The 7th Battalion London Regiment was a pre-war Territorial Force battalion which was known as ‘The Shiny Seventh’ as it was the only non-rifle regiment in its brigade: rifle regiments wore black buttons and the brass or ‘shiny’ ones worn by the 7th made them stand out. Like all London Regiment Battalions they became a mini-regiment in 1914 forming three battalions: 1/7th, 2/7th and 3/7th. The 1/7th Battalion had arrived in France as part of the 140th Brigade, 47th (London) Division, in March 1915 and fought at Festubert and Loos in 1915, and then served at Vimy Ridge before they moved down to the Somme.
The battalion entered the Somme via Yvrencheux, marching down from Vimy. It went into rest at Naours, where massive underground chalk quarries were used to shelter troops. After some further training, the battalion moved up to Albert on 12th September and entered the trenches near Bazentin le Petit. It took part in the attack on High Wood on 15th September 1916 when tanks were used for the first time. After two days of fighting they were relieved and marched out via Albert to Hénencourt Wood on rest.

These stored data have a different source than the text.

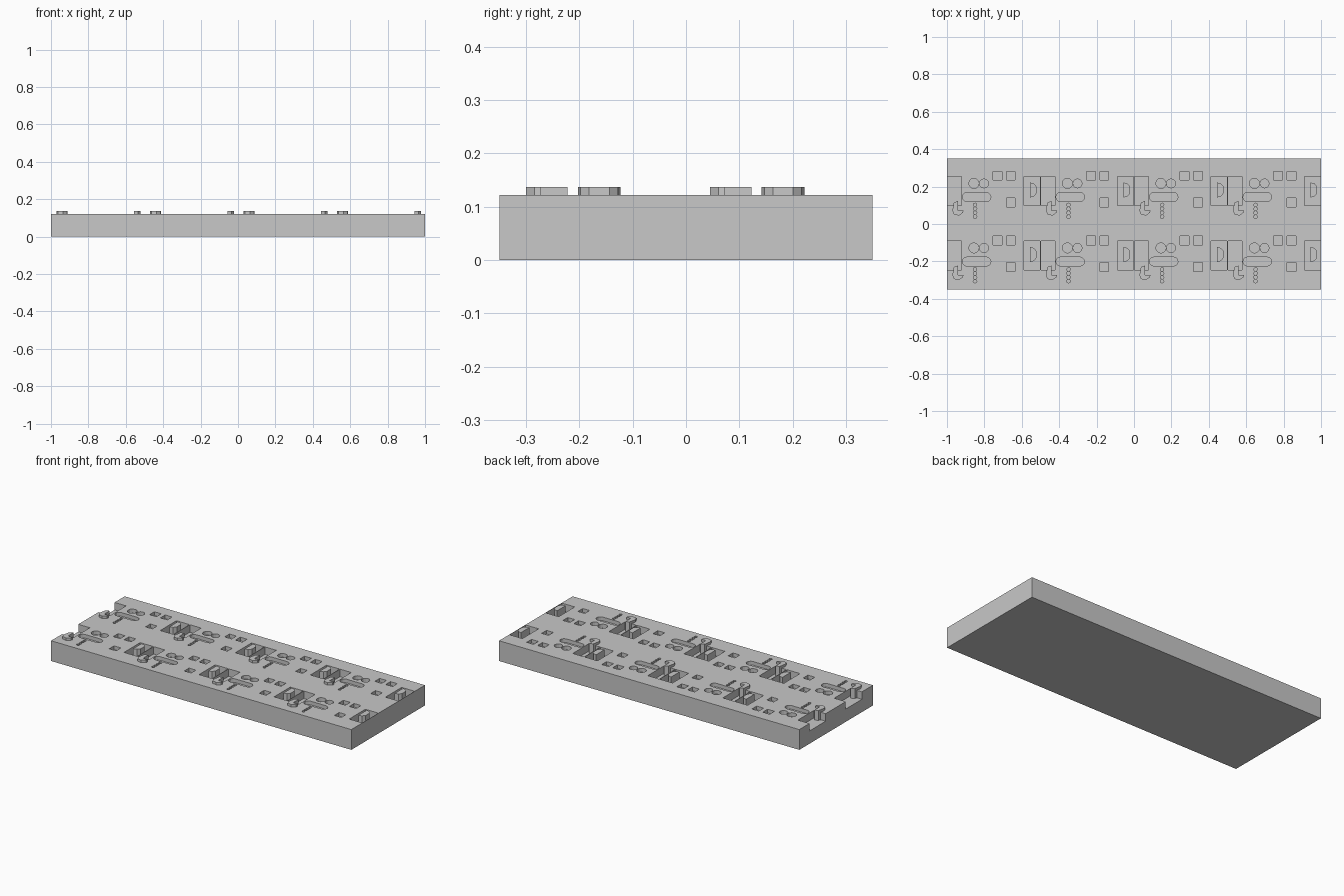
import bpy, bmesh
from math import sin, cos, pi

if "Cube" in bpy.data.objects:
    bpy.data.objects.remove(bpy.data.objects["Cube"])

TOP = 0.122
POCKET_FLOOR = TOP - 0.045
RECESS_FLOOR = TOP - 0.022
PEG_TOP = 0.137
TILES = [(-1 + 0.5 * i, -0.345 * j) for i in range(4) for j in range(2)]

grey = bpy.data.materials.new("plain grey")
grey.use_nodes = True
colour = (0.58, 0.58, 0.58, 1)
grey.diffuse_color = colour
grey.node_tree.nodes["Principled BSDF"].inputs["Base Color"].default_value = colour


def rect(x0, x1, y0, y1):
    return [(x0, y0), (x1, y0), (x1, y1), (x0, y1)]


def capsule(x0, x1, y, r, n=6):
    """Rounded bar between two centres; equal centres give a circle."""
    right = [(x1 + r * cos(a), y + r * sin(a)) for a in [pi * (k / n - 0.5) for k in range(n + 1)]]
    left = [(x0 - r * cos(a), y - r * sin(a)) for a in [pi * (k / n - 0.5) for k in range(n + 1)]]
    if x0 == x1:
        right, left = right[:-1], left[:-1]
    return right + left


def prisms(name, outlines, z0, z1):
    """One object made of upright prisms."""
    bm = bmesh.new()
    for outline in outlines:
        low = [bm.verts.new((x, y, z0)) for x, y in outline]
        high = [bm.verts.new((x, y, z1)) for x, y in outline]
        bm.faces.new(low[::-1])
        bm.faces.new(high)
        for k in range(len(low)):
            m = (k + 1) % len(low)
            bm.faces.new((low[k], low[m], high[m], high[k]))
    bmesh.ops.recalc_face_normals(bm, faces=bm.faces)
    mesh = bpy.data.meshes.new(name)
    bm.to_mesh(mesh)
    bm.free()
    mesh.materials.append(grey)
    obj = bpy.data.objects.new(name, mesh)
    bpy.context.collection.objects.link(obj)
    return obj


def tiled(outlines):
    return [[(x + dx, y + dy) for x, y in o] for dx, dy in TILES for o in outlines]


# Base slab
slab = prisms("base_slab", [rect(-1, 1, -0.35, 0.35)], 0, TOP)

# Deep pockets, split by a thin wall at each tile joint and open on the left end
pockets = []
for dx, dy in TILES:
    start = -0.05 if dx == -1 else 0.002
    for x0, x1 in ((start, 0.077), (0.412, 0.498)):
        pockets.append(rect(x0 + dx, x1 + dx, 0.10 + dy, 0.254 + dy))

# Shallow recesses: square holes, two discs, a bar and a dotted tail
squares = [rect(x - 0.023, x + 0.023, y - 0.023, y + 0.023)
           for x, y in ((0.27, 0.257), (0.342, 0.257), (0.342, 0.115))]
rounds = [capsule(0.144, 0.144, 0.217, 0.027),
          capsule(0.198, 0.198, 0.217, 0.024),
          capsule(0.107, 0.211, 0.144, 0.024)]
rounds += [capsule(0.15, 0.15, 0.102 - 0.021 * k, 0.0095, 4) for k in range(4)]

cutters = [prisms("pocket_cutter", pockets, POCKET_FLOOR, 0.3),
           prisms("recess_cutter", tiled(squares + rounds), RECESS_FLOOR, 0.3)]
bpy.context.view_layer.objects.active = slab
for cutter in cutters:
    cutter.hide_render = True
    mod = slab.modifiers.new(cutter.name, "BOOLEAN")
    mod.operation = "DIFFERENCE"
    mod.solver = "EXACT"
    mod.object = cutter
    bpy.ops.object.modifier_apply(modifier=mod.name)
    bpy.data.objects.remove(cutter)
slab.data.materials.clear()
slab.data.materials.append(grey)

# Half-round pegs standing in the pockets
peg = [(0.444, 0.142), (0.465, 0.147), (0.478, 0.163),
       (0.478, 0.201), (0.465, 0.217), (0.444, 0.222)]
prisms("half_round_pegs", tiled([peg]), POCKET_FLOOR - 0.005, PEG_TOP)

# Hooked pegs at the pocket corners
hook = [(0.037, 0.115), (0.059, 0.123), (0.059, 0.072), (0.088, 0.072),
        (0.086, 0.061), (0.064, 0.045), (0.037, 0.051), (0.029, 0.072)]
prisms("hooked_pegs", tiled([hook]), POCKET_FLOOR - 0.005, PEG_TOP)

The battalion returned to front line on the Somme in early October in the sector beyond High Wood in front of the fortified farm at Eaucourt l’Abbaye. They took part in an attack on the Butte de Warlencourt on 7th October 1916 in which the leading waves were wiped out by machine-gun fire. Three days later they were relived once more and marched back to Albert. Total casualties since the fighting at High Wood were 30 officers and over 600 men. By 16th October the battalion had left the Somme to move north to Flanders.